**To do:**
Lines with the word "verts" are the ones wanted. Copy each of them from the entries below.

··· Raw data

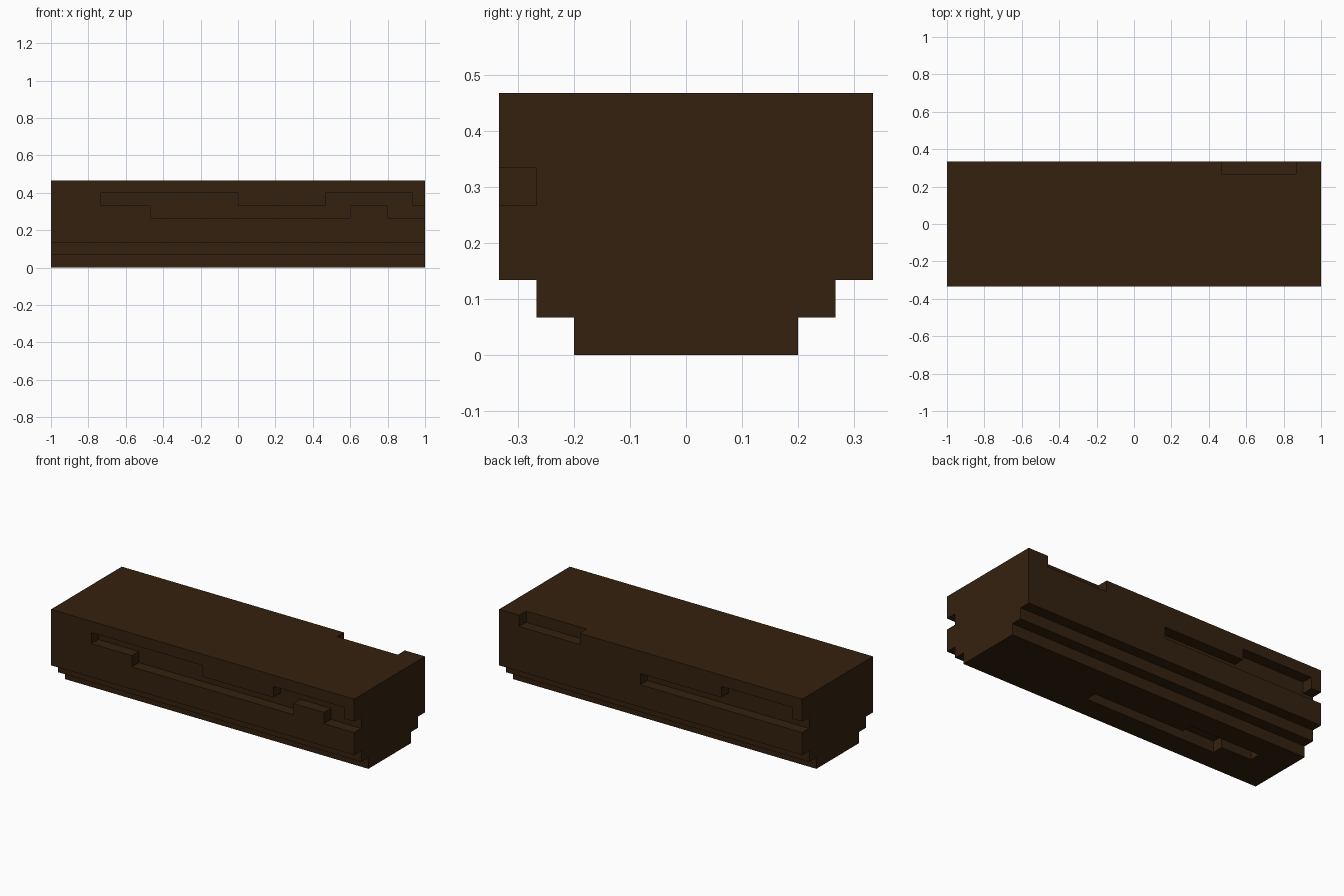
import bpy, bmesh
from mathutils import Vector

cube = bpy.data.objects.get("Cube")
if cube:
    bpy.data.objects.remove(cube, do_unlink=True)

U = 1 / 15  # one block step; the log is 30 x 10 x 7 steps

bark = bpy.data.materials.new("dark_brown")
colour = (0.034, 0.0152, 0.0045, 1)
bark.diffuse_color = colour
bark.use_nodes = True
bark.node_tree.nodes["Principled BSDF"].inputs["Base Color"].default_value = colour


def prism(bm, outline, axis, start, end):
    """Extrude an outline along an axis (0 x, 1 y, 2 z), sizes in steps."""
    points = []
    for a, b in outline:
        p = [a, b]
        p.insert(axis, start)
        points.append(bm.verts.new(Vector(p) * U))
    face = bm.faces.new(points)
    new = bmesh.ops.extrude_face_region(bm, geom=[face])["geom"]
    move = Vector((0, 0, 0))
    move[axis] = (end - start) * U
    bmesh.ops.translate(bm, vec=move, verts=[v for v in new if isinstance(v, bmesh.types.BMVert)])


def make_object(name, bm):
    bmesh.ops.recalc_face_normals(bm, faces=bm.faces)
    mesh = bpy.data.meshes.new(name)
    bm.to_mesh(mesh)
    bm.free()
    mesh.materials.append(bark)
    obj = bpy.data.objects.new(name, mesh)
    bpy.context.collection.objects.link(obj)
    return obj


# Body: stepped cross-section (y, z) run along the length
half = [(3, 0), (3, 1), (4, 1), (4, 2), (5, 2), (5, 7)]
bm = bmesh.new()
prism(bm, half + [(-y, z) for y, z in reversed(half)], 0, -15, 15)
body = make_object("log_body", bm)

# Cutters: stepped cracks, one step deep, overshooting the outer faces
bm = bmesh.new()
front_crack = [(-11, 5), (-7, 5), (-7, 4), (9, 4), (9, 5), (12, 5), (12, 4), (16, 4),
               (16, 5), (14, 5), (14, 6), (7, 6), (7, 5), (0, 5), (0, 6), (-11, 6)]
back_crack = [(1, 4), (1, 5), (-7, 5), (-7, 6), (-14, 6), (-14, 5), (-16, 5), (-16, 4)]
bottom_crack = [(4, -1), (4, 0), (-5, 0), (-5, 1), (-12, 1), (-12, 0), (-9, 0), (-9, -1)]
top_notch = [(7, 6), (13, 6), (13, 8), (7, 8)]
prism(bm, front_crack, 1, -6, -4)
prism(bm, back_crack, 1, 4, 6)
prism(bm, top_notch, 1, 4, 6)
prism(bm, bottom_crack, 2, -1, 1)
cutter = make_object("crack_cutter", bm)
cutter.hide_render = True

# Carve the cracks and drop the helper
carve = body.modifiers.new("cracks", 'BOOLEAN')
carve.operation = 'DIFFERENCE'
carve.solver = 'EXACT'
carve.object = cutter
bpy.context.view_layer.objects.active = body
bpy.ops.object.modifier_apply(modifier=carve.name)
bpy.data.objects.remove(cutter, do_unlink=True)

······

**Reply:**
        points.append(bm.verts.new(Vector(p) * U))
    bmesh.ops.translate(bm, vec=move, verts=[v for v in new if isinstance(v, bmesh.types.BMVert)])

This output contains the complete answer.